Although I'm not surprised, looking at a tcpdump taken on the loopback adapter (so between the tor client and NGinx) there's nothing else we can use.

Killing off requests within a given keep-alive session doesn't offer much protection, but then IP bans in general aren't particularly effective, and so long as care is taken about how the 'source' IP is generated it does at least resolve the current risk of the .onion being susceptible to a fairly straightforward, low cost DoS.
Have been doing some modelling, and it should be possible to achieve what we need by using a /16.

For the PoC below I've followed Facebook's lead and dropped it into the DHCP ranges, but need to think about what range I want to use once this goes live.

One of the problems with banning on a source port basis is that it's still a relatively small namespace for an attacker who's actively trying to DoS the .onion.

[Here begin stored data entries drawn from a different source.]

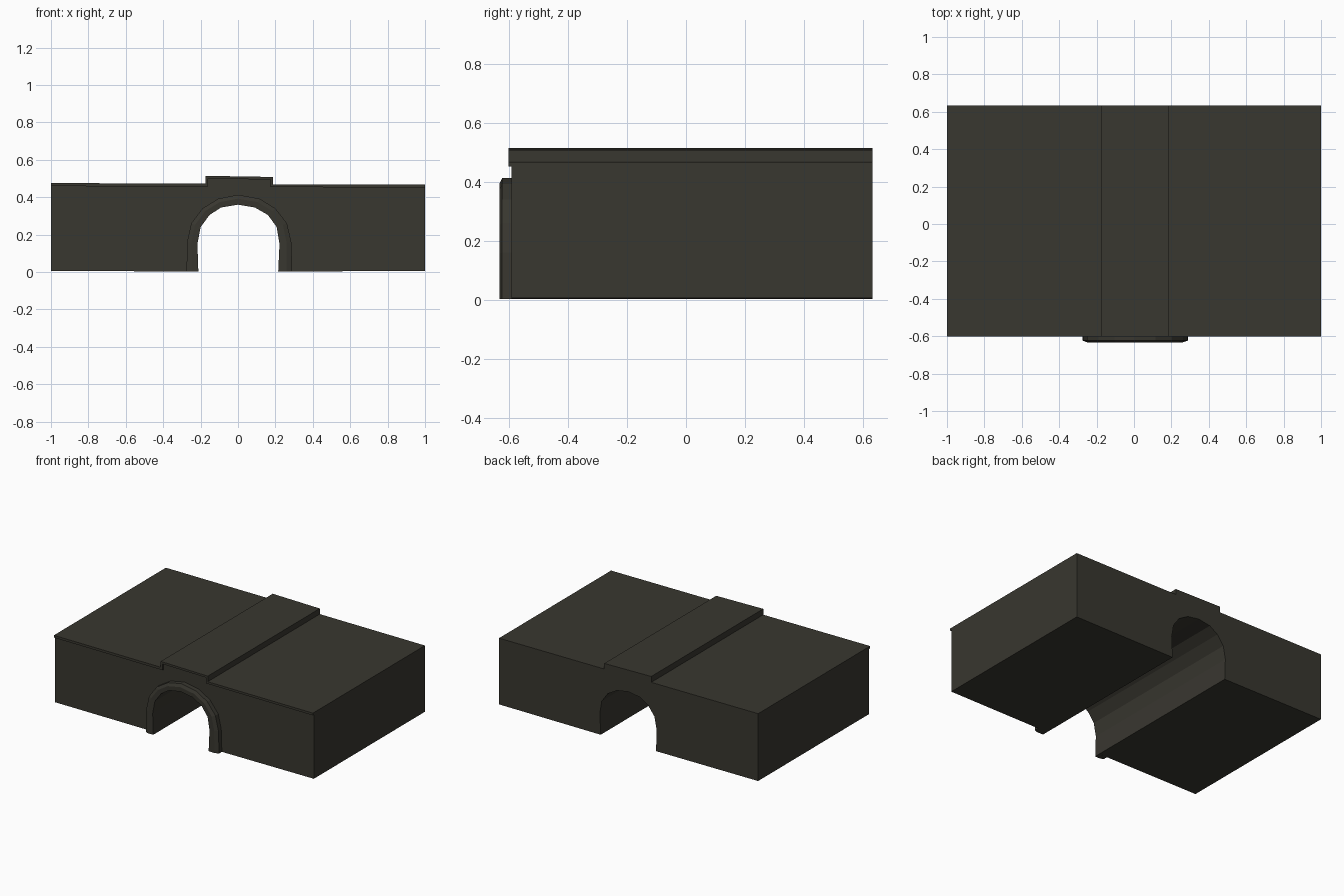
import bpy, bmesh

if "Cube" in bpy.data.objects:
    bpy.data.objects.remove(bpy.data.objects["Cube"])

mat = bpy.data.materials.new("dark olive stone")
mat.diffuse_color = (0.040, 0.038, 0.029, 1)
mat.use_nodes = True
mat.node_tree.nodes["Principled BSDF"].inputs["Base Color"].default_value = mat.diffuse_color


def finish(bm, name):
    bmesh.ops.recalc_face_normals(bm, faces=bm.faces)
    me = bpy.data.meshes.new(name)
    bm.to_mesh(me)
    bm.free()
    me.materials.append(mat)
    ob = bpy.data.objects.new(name, me)
    bpy.context.collection.objects.link(ob)
    return ob


def prism(name, profile, y0, y1):
    """Extrude an (x, z) profile along y."""
    bm = bmesh.new()
    face = bm.faces.new([bm.verts.new((x, y0, z)) for x, z in profile])
    new = bmesh.ops.extrude_face_region(bm, geom=[face])["geom"]
    bmesh.ops.translate(bm, vec=(0, y1 - y0, 0),
                        verts=[v for v in new if isinstance(v, bmesh.types.BMVert)])
    return finish(bm, name)


BACK, WALL, LIP, RING = 0.633, -0.592, -0.602, -0.633

# shared profiles, left to right
tunnel = [(-0.212, 0.003), (-0.217, 0.15), (-0.2, 0.24), (-0.152, 0.305),
          (-0.09, 0.345), (0, 0.36), (0.09, 0.345), (0.16, 0.305),
          (0.207, 0.24), (0.222, 0.15), (0.215, 0.003)]
rim = [(-0.275, 0.003), (-0.272, 0.16), (-0.25, 0.26), (-0.19, 0.34),
       (-0.105, 0.392), (0, 0.413), (0.115, 0.392), (0.2, 0.34),
       (0.262, 0.26), (0.285, 0.16), (0.29, 0.003)]
roof_top = [(-1, 0.475), (-0.175, 0.473), (-0.175, 0.514), (0.188, 0.508),
            (0.188, 0.469), (1, 0.467)]
roof_under = [(-1, 0.459), (-0.16, 0.456), (-0.16, 0.499), (0.175, 0.494),
              (0.175, 0.454), (1, 0.451)]

# main block with the tunnel running through it
prism("tunnel_block",
      [(-1, 0.005)] + roof_under + [(1, 0.005)] + tunnel[::-1], WALL, BACK)

# thin stepped roof with a small front lip
prism("stepped_roof", roof_top + roof_under[::-1], LIP, BACK)

# raised arch around the front opening, with a bevelled outer edge
bm = bmesh.new()
loops = []
for inner, outer in zip(tunnel, rim):
    bevel = [o + (i - o) * 0.4 for i, o in zip(inner, outer)]
    section = [(inner, WALL), (inner, RING + 0.002), (bevel, RING),
               (outer, RING + 0.01), (outer, WALL)]
    loops.append([bm.verts.new((p[0], y, p[1])) for p, y in section])
for a, b in zip(loops, loops[1:]):
    for k in range(5):
        n = (k + 1) % 5
        bm.faces.new((a[k], a[n], b[n], b[k]))
bm.faces.new(loops[0])
bm.faces.new(loops[-1])
finish(bm, "arch_surround")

If they can place bannable requests on all 65535 ports (well, less than that as clients won't use the lower ones) then they've rendered the .onion inaccessible for the duration of the ban.

I don't want to have to lower the ban time within the tools themselves (as that'll mean it affects the www front as well).

So, I've come up with the following schema, based on the client's source-port, we generate an IP along the following lines
// For time, we deal in the nearest 10 minutes
$second = time();
$now = ceil($second/600)*600;
$min = date('i',$now);

// Calculate the fourth octet
$portcalc = round(($sport/258),1);
$oct4 = round($portcalc,0);

// Calculate the decimal section we're adding onto the third octet
// I'm not particularly happy with this bit
if ($oct4 > $portcalc){
        $dec = (($portcalc+1) - $oct4)*10;
        $dec = ($portcalc - $oct4)*10;

// Add the adjusted decimal onto the 10-minute indicator
$oct3 = round($min + $dec);

echo "Generated IP: $pref.$oct3.$oct4\n";

Adjusting the minute indicator with the decimal portion of the port calculation means that each 'IP' maps to a contiguous block of (at most) 26 possible source ports for a period of up to 10 minutes. The maths above is fairly simplistic, so there is technically scope for some overlap of 'IP' ranges, but it otherwise shows the basic concept

As long as the configured ban is less than an hour (I need to check) it means that a ban put in place will be valid for at least 1 minute but for no more than 10 minutes at a time.

No combination of time or source port (in the valid ranges) should cause an octet to be over 255 (as 65535/258 = 254.011), the highest IP that should be seen is (in the 50 minute block, source port 65519)
Will need to create a plugin to do the translation, but at the Reverse proxy end, added the following to the NGinx config to make sure what we need is available

proxy_set_header X-downstream-port $remote_port;

The name of the header above should probably also be considered semi-secret as it provides an easy way to circumvent a ban on the www front - send the correct header to denote that you're accessing via the onion and include a different IP in that header every time.

I'm not too worried about it, as IP bans are only really much use against automated scripts anyway (and I doubt anyone's going to be determined enough to adjust their script for me), but as a precaution will change the name of the header (and update this page - https://www.bentasker.co.uk/your-stored-data to ensure it's excluded).
Have created a plugin for Joomla that takes the above code snippet (almost verbatim) and runs it onAfterInitialise - configuration is through the plugin config, and it requires that the Onion indicator headers be present before it even begins to look at the source port.

It seems to be doing the job, the exceptions log shows exceptions from the correct range for my test requests.

Will push the plugin up to a github repo shortly.
Repo is up - https://github.com/bentasker/plg_fake_ip/blob/master/fake_onion_ip.php - there'll probably be a few tweaks to do at some point, but it's ready for a more thorough test.
Seems to be holding up OK, so going to mark this subtask as complete.
btasker changed status from 'Open' to 'Resolved'
btasker added 'Done' to resolution
btasker changed status from 'Resolved' to 'Closed'